- What is being asked:
Under this line are the records; write out word for word the part that begins at the line containing "from mathutils import Vector" and ends at the line containing "rectangles given as", and no more.
##### Data to examine
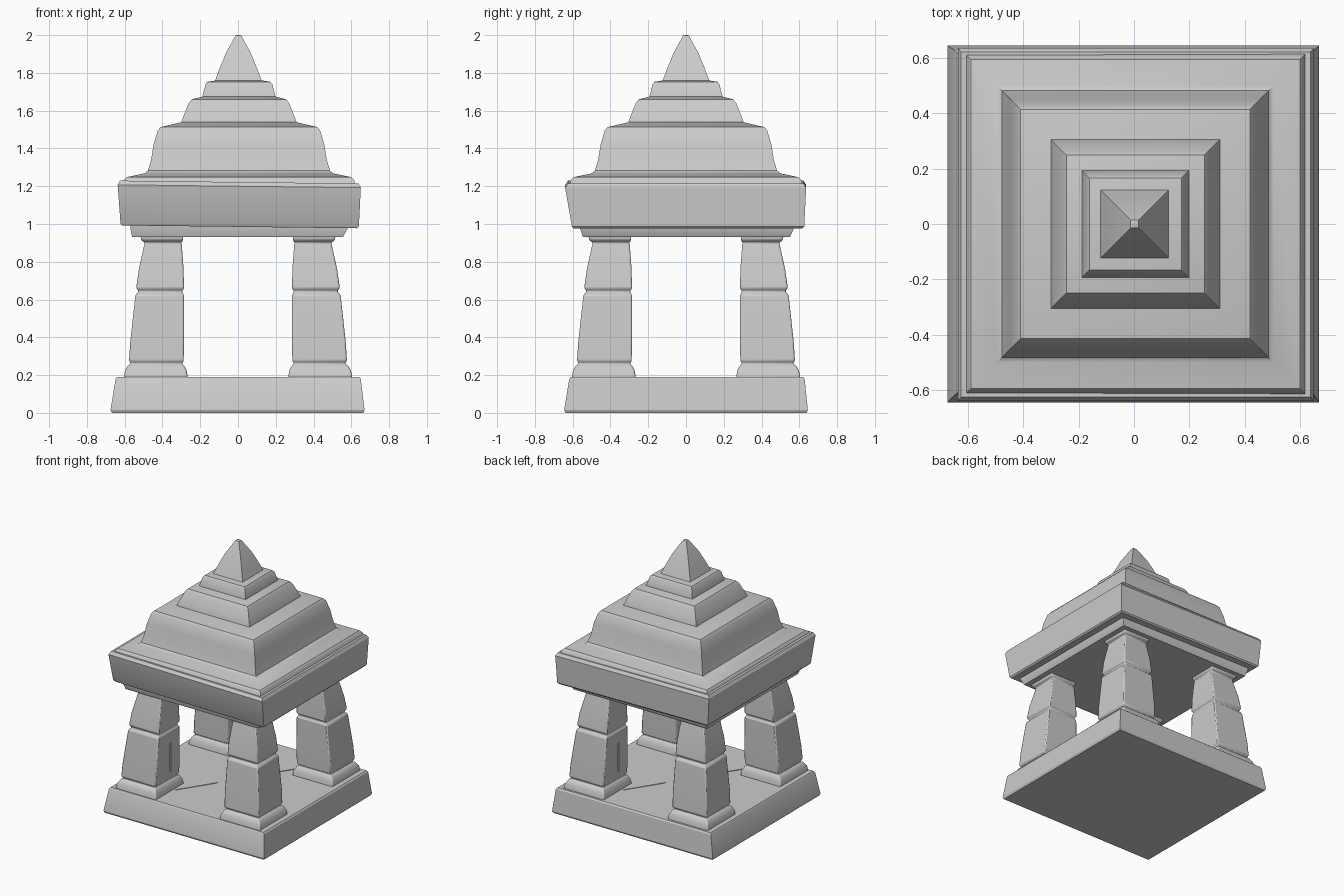
import bpy
import bmesh
from math import radians
from mathutils import Vector

cube = bpy.data.objects.get("Cube")
if cube:
    bpy.data.objects.remove(cube, do_unlink=True)

stone = bpy.data.materials.new("grey stone")
stone.use_nodes = True
colour = (0.6, 0.6, 0.6, 1)
stone.diffuse_color = colour
stone.node_tree.nodes["Principled BSDF"].inputs["Base Color"].default_value = colour


def loft(name, rings, bevel=0.0, tilt=0.0):
    """Stack rectangles given as (x0, x1, y0, y1, z) into a closed solid."""
    bm = bmesh.new()
    loops = []
    for x0, x1, y0, y1, z in rings:
        corners = ((x0, y0), (x1, y0), (x1, y1), (x0, y1))
        loops.append([bm.verts.new((x, y, z + tilt * x)) for x, y in corners])
    for low, high in zip(loops, loops[1:]):
        for i in range(4):
            j = (i + 1) % 4
            bm.faces.new((low[i], low[j], high[j], high[i]))
    bm.faces.new(loops[0][::-1])
    bm.faces.new(loops[-1])
    bmesh.ops.recalc_face_normals(bm, faces=bm.faces)
    mesh = bpy.data.meshes.new(name)
    bm.to_mesh(mesh)
    bm.free()
    mesh.materials.append(stone)
    obj = bpy.data.objects.new(name, mesh)
    bpy.context.collection.objects.link(obj)
    if bevel:
        mod = obj.modifiers.new("worn edges", "BEVEL")
        mod.width = bevel
        mod.segments = 2
        mod.limit_method = "ANGLE"
        mod.angle_limit = radians(35)
    return obj


def square(profile, shift=0.0):
    """Turn (half width, z) points into centred rings."""
    return [(shift - r, shift + r, -r, r, z) for r, z in profile]


def smooth(obj):
    bpy.ops.object.select_all(action="DESELECT")
    obj.select_set(True)
    bpy.context.view_layer.objects.active = obj
    bpy.ops.object.shade_smooth_by_angle(angle=radians(30))


def carve(obj, name, start, end, width):
    """Cut a thin straight crack between two points."""
    a, b = Vector(start), Vector(end)
    bpy.ops.mesh.primitive_cube_add(size=1, location=(a + b) / 2)
    cutter = bpy.context.object
    cutter.name = name
    cutter.scale = (width, width, (b - a).length)
    cutter.rotation_euler = (b - a).to_track_quat("Z", "Y").to_euler()
    cutter.hide_render = True
    cutter.hide_set(True)
    cutter.hide_viewport = True
    mod = obj.modifiers.new("crack", "BOOLEAN")
    mod.operation = "DIFFERENCE"
    mod.object = cutter


# Plinth
plinth = loft("plinth", [
    (-0.668, 0.663, -0.638, 0.638, 0.0),
    (-0.675, 0.67, -0.645, 0.645, 0.015),
    (-0.648, 0.65, -0.618, 0.628, 0.18),
    (-0.64, 0.642, -0.61, 0.62, 0.19)])
smooth(plinth)

# Pillars: (inner, outer, z), leaning inwards on the outer sides
pillar_profile = [
    (0.265, 0.605, 0.185), (0.272, 0.598, 0.225), (0.285, 0.582, 0.25),
    (0.298, 0.565, 0.26), (0.288, 0.577, 0.275), (0.285, 0.57, 0.38),
    (0.287, 0.543, 0.625), (0.298, 0.525, 0.642), (0.286, 0.539, 0.66),
    (0.288, 0.525, 0.76), (0.298, 0.495, 0.895), (0.303, 0.492, 0.902),
    (0.29, 0.512, 0.912), (0.29, 0.517, 0.94)]
for side, sx in (("right", -1), ("left", 1)):
    for end, sy in (("front", -1), ("back", 1)):
        rings = []
        for inner, outer, z in pillar_profile:
            xs = sorted((sx * inner, sx * outer))
            ys = sorted((sy * inner, sy * outer))
            rings.append((*xs, *ys, z))
        pillar = loft(f"{end}_{side}_pillar", rings, bevel=0.012)
        smooth(pillar)
        if sx == sy:
            carve(pillar, f"{end}_{side}_pillar_crack",
                  (sx * 0.286, sy * 0.4, 0.32), (sx * 0.288, sy * 0.4, 0.54), 0.012)

# Cracks in the floor
for name, s in (("front", -1), ("back", 1)):
    carve(plinth, f"{name}_floor_crack",
          (s * 0.25, s * 0.39, 0.19), (s * 0.08, s * 0.13, 0.19), 0.008)

# Soffit and eaves
smooth(loft("soffit", [
    (-0.56, 0.555, -0.545, 0.55, 0.93),
    (-0.57, 0.58, -0.56, 0.57, 0.975),
    (-0.57, 0.58, -0.56, 0.57, 1.01)]))
smooth(loft("eaves", [
    (-0.612, 0.63, -0.596, 0.618, 0.985),
    (-0.622, 0.64, -0.604, 0.626, 0.995),
    (-0.637, 0.65, -0.64, 0.636, 1.2),
    (-0.625, 0.638, -0.625, 0.622, 1.222)], tilt=-0.012))

# Stepped roof tiers
smooth(loft("lower_roof_tier", square([
    (0.618, 1.2), (0.61, 1.232), (0.595, 1.248), (0.5, 1.268), (0.482, 1.282),
    (0.465, 1.34), (0.452, 1.42), (0.43, 1.495), (0.415, 1.513), (0.3, 1.54)], 0.005)))
smooth(loft("middle_roof_tier", square([
    (0.308, 1.52), (0.305, 1.54), (0.29, 1.58), (0.266, 1.64),
    (0.25, 1.66), (0.18, 1.678)], 0.005)))
smooth(loft("upper_roof_tier", square([
    (0.195, 1.66), (0.193, 1.678), (0.176, 1.742), (0.166, 1.753), (0.11, 1.762)], 0.005)))

# Pointed finial
smooth(loft("finial", square([
    (0.125, 1.755), (0.1, 1.822), (0.066, 1.905), (0.015, 1.998), (0.01, 2.0)], 0.002)))
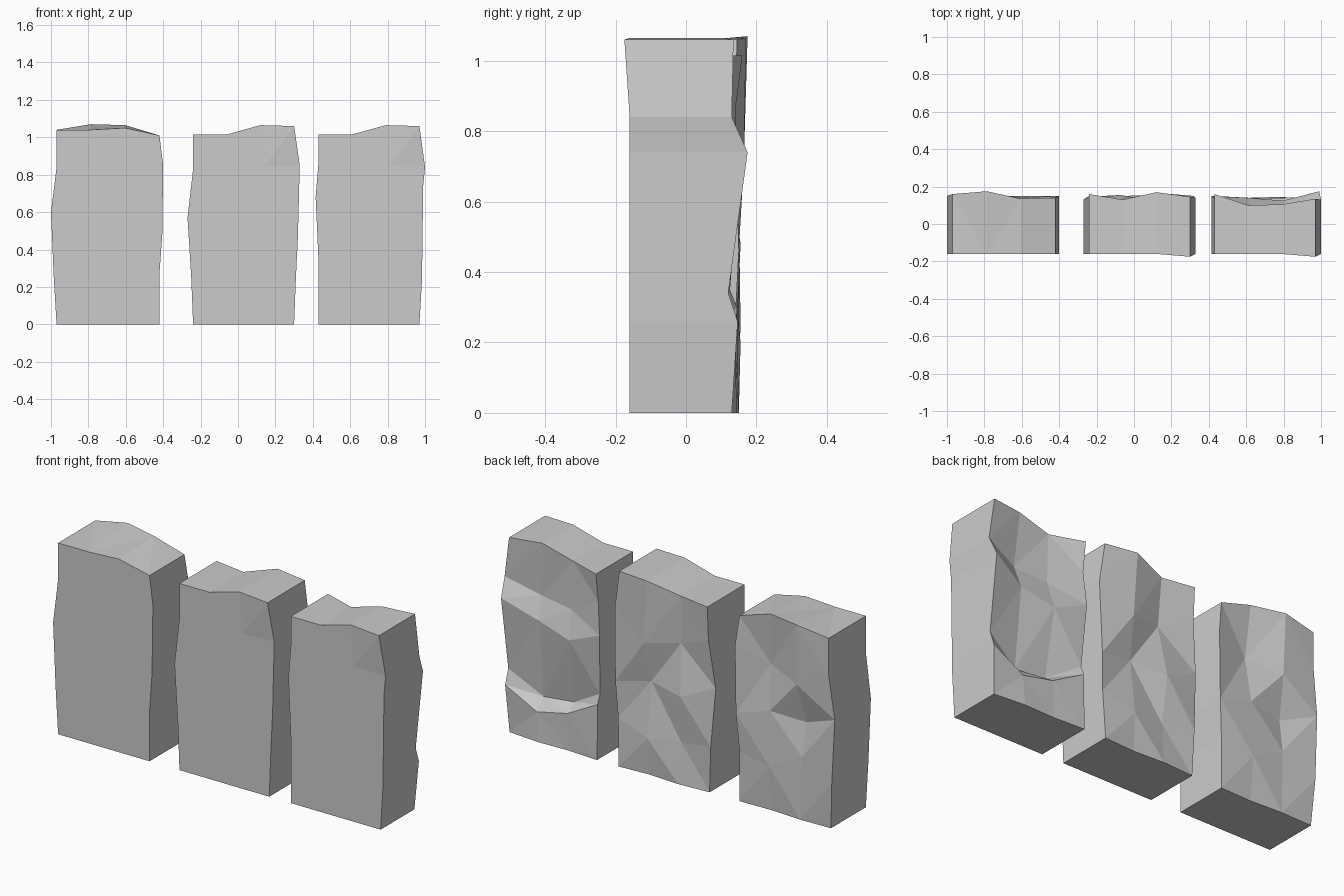
import bpy, bmesh

FRONT = -0.16


def slab(name, rows, front_top, corner_y=FRONT):
    """Rough slab: flat front, hewn back.
    rows: (left x, right x, back y of 4 columns, back z of 4 columns)."""
    bm = bmesh.new()
    front, back = [], []
    for i, (xl, xr, ys, zs) in enumerate(rows):
        top = i == len(rows) - 1
        f, b = [], []
        for c in range(4):
            t = c / 3
            x = xl + (xr - xl) * t
            z = front_top[c] if top else zs[0] + (zs[3] - zs[0]) * t
            y = corner_y if top and c == 3 else FRONT
            f.append(bm.verts.new((x, y, z)))
            b.append(bm.verts.new((x, ys[c], zs[c])))
        front.append(f)
        back.append(b)
    n = len(rows) - 1
    # front and hewn back
    for i in range(n):
        for c in range(3):
            for g in (front, back):
                bm.faces.new((g[i][c], g[i][c + 1], g[i + 1][c + 1], g[i + 1][c]))
        # two sides
        for c in (0, 3):
            bm.faces.new((front[i][c], front[i + 1][c], back[i + 1][c], back[i][c]))
    # underside and top
    for i in (0, n):
        for c in range(3):
            bm.faces.new((front[i][c], front[i][c + 1], back[i][c + 1], back[i][c]))
    bmesh.ops.triangulate(bm, faces=bm.faces[:])
    bmesh.ops.recalc_face_normals(bm, faces=bm.faces[:])
    mesh = bpy.data.meshes.new(name)
    bm.to_mesh(mesh)
    bm.free()
    ob = bpy.data.objects.new(name, mesh)
    bpy.context.collection.objects.link(ob)


FLAT = (0, 0, 0, 0)

slab("left_slab", [
    (-.97, -.42, (.14, .145, .135, .14), FLAT),
    (-.985, -.42, (.155, .14, .15, .14), (.25, .34, .24, .27)),
    (-1.0, -.405, (.15, .11, .14, .15), (.60, .52, .54, .48)),
    (-.97, -.40, (.16, .165, .11, .15), (.84, .74, .78, .85)),
    (-.97, -.42, (.16, .175, .135, .14), (1.04, 1.07, 1.065, 1.01)),
], (1.04, 1.04, 1.05, 1.01))

slab("middle_slab", [
    (-.24, .30, (.14, .15, .14, .15), FLAT),
    (-.25, .31, (.145, .13, .155, .14), (.25, .22, .20, .26)),
    (-.27, .32, (.13, .155, .12, .15), (.57, .48, .50, .46)),
    (-.24, .33, (.15, .115, .165, .14), (.83, .75, .72, .85)),
    (-.24, .30, (.16, .13, .17, .145), (1.015, 1.015, 1.065, 1.06)),
], (1.015, 1.015, 1.065, 1.06), -.175)

# right slab has a ledge low on its back
slab("right_slab", [
    (.43, .97, (.15, .14, .145, .13), FLAT),
    (.43, .985, (.145, .14, .14, .147), (.30, .20, .16, .26)),
    (.43, .985, (.125, .08, .08, .12), (.35, .24, .22, .34)),
    (.415, .99, (.15, .14, .125, .175), (.68, .60, .65, .74)),
    (.43, 1.0, (.14, .10, .085, .13), (.86, .75, .77, .84)),
    (.43, .97, (.16, .10, .105, .135), (1.015, 1.015, 1.065, 1.06)),
], (1.015, 1.015, 1.065, 1.06), -.175)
##########
- Final answer:
from mathutils import Vector

cube = bpy.data.objects.get("Cube")
if cube:
    bpy.data.objects.remove(cube, do_unlink=True)

stone = bpy.data.materials.new("grey stone")
stone.use_nodes = True
colour = (0.6, 0.6, 0.6, 1)
stone.diffuse_color = colour
stone.node_tree.nodes["Principled BSDF"].inputs["Base Color"].default_value = colour


def loft(name, rings, bevel=0.0, tilt=0.0):
    """Stack rectangles given as (x0, x1, y0, y1, z) into a closed solid."""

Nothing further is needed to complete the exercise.